  • Femoral head and neck excision usually gives a satisfactory result - the pet is greatly improved; some dogs may have residual lameness, especially with heavy exercise or weather changes

Postop care

  • After Care and Convalescence

    A prescribed analgesic medication should be administered in the postop period at home. Nonsteroidal anti-inflammatory medications are very beneficial to reduce pain at the surgical site and encourage weight bearing. In some cases, antibiotics may be prescribed.

    Activity is not limited after surgery. In fact, exercise will help to maintain a good range of motion of the hip joint. The owner should do rehabilitation therapy using the TopDog Home Rehabilitation guide for FHO Surgery found at until the pet is using the limb normally. Flexion and extension of the hip joint is essential in the recovery period. Rehabilitation therapy will help prevent adhesions from forming, thus maintaining a good range of motion of the hip region. If possible, swimming should be started after the incision has healed. It is also highly recommended that rehabilitation therapy sessions be scheduled with a professionally trained therapist.

    Most dogs will start to bear a small amount of weight on the limb within 2 weeks after surgery. Within 4 to 6 weeks the pet should bear a moderate amount of weight on the limb. By 2 to 3 months after surgery, recovery is complete.

    The pet should be examined 2 weeks and 2 months after surgery to ensure that the hip region is healing well.

    Most small pets do well following femoral head and neck excision surgery. Larger dogs can also do well, but some weakness on that limb frequently can be seen. This is due to the muscles supporting the region of the hip instead of the actual joint. As a result, heavy exercise can cause the pet to become stiff or lame. Anti-inflammatory medication can be given to give your pet relief if needed. If your pet is a medium to large breed dog, total hip replacement is the preferred technique over the femoral head and neck excision surgery.

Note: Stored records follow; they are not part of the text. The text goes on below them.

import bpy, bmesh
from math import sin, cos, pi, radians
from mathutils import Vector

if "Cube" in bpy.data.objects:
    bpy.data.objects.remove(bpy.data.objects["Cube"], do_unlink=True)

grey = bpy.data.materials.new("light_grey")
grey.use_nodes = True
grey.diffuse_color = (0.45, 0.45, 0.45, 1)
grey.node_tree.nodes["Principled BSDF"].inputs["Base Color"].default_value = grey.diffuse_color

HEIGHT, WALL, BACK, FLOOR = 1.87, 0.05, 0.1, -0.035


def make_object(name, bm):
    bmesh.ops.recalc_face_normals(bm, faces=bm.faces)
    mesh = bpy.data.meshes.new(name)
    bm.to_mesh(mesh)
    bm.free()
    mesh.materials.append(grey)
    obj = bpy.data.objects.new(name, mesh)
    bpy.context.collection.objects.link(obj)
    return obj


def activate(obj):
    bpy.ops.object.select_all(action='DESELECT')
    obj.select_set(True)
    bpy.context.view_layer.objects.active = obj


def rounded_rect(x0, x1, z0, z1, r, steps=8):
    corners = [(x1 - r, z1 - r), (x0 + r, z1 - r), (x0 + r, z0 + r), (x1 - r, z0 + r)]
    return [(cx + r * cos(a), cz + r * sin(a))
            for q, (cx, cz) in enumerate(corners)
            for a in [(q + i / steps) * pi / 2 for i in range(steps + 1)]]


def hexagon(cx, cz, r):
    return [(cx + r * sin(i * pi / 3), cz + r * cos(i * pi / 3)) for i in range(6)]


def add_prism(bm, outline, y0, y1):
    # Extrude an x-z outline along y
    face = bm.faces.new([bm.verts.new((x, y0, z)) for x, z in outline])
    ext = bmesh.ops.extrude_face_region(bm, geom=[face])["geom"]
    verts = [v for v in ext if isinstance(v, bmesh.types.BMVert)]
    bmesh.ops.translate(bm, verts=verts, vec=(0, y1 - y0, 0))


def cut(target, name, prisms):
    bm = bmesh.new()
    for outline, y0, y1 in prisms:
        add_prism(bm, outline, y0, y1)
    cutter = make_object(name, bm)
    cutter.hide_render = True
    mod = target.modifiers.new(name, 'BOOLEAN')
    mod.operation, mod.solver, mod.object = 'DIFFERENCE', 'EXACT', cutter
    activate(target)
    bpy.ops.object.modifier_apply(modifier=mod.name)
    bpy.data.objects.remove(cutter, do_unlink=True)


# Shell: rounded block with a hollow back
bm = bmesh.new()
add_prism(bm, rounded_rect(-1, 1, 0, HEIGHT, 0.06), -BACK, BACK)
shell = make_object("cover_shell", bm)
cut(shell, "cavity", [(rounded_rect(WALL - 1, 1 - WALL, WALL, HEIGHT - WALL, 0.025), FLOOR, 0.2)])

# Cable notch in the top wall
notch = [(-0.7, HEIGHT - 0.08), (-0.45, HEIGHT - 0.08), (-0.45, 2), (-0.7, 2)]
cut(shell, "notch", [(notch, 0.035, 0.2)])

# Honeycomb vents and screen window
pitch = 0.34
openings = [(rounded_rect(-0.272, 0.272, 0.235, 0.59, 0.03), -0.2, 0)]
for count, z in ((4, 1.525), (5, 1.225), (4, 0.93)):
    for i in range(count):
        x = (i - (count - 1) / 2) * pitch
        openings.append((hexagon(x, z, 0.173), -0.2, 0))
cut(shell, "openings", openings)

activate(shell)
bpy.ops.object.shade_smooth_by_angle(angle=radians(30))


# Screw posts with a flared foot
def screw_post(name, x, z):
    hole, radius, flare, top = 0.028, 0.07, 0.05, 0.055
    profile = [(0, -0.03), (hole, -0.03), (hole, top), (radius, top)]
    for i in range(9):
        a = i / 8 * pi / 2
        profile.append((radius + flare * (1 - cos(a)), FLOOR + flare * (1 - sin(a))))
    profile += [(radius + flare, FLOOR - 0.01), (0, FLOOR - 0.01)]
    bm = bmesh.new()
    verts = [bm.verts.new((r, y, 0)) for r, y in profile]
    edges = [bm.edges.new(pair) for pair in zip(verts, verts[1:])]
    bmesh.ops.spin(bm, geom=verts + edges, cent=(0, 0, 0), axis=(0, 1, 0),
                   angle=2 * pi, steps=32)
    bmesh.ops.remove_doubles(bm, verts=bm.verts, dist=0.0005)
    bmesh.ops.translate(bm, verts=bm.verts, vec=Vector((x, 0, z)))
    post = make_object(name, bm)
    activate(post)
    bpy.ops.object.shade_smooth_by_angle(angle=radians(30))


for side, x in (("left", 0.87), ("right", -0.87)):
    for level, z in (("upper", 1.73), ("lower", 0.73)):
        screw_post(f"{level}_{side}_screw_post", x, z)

    As with any surgery, complications may arise. Even though rare, anesthetic death can occur. With the use of modern anesthetic protocols and extensive monitoring devices (blood pressure, EKG, pulse oximetry, inspiratory and expiratory carbon dioxide levels, and respiration rate), the risk of problems with anesthesia is minimal. Infection is also an unusual complication, as strict sterile technique is used during the surgery. Poor range of motion of the hip joint can occur and is usually due to a lack of rehabilitation therapy. If your pet is not using the limb very well after 2 to 3 weeks, anti-inflammatory therapy should be continued for another 2 to 4 weeks. Sciatic nerve damage is a rare complication of FHO surgery, but frequently is a transient problem.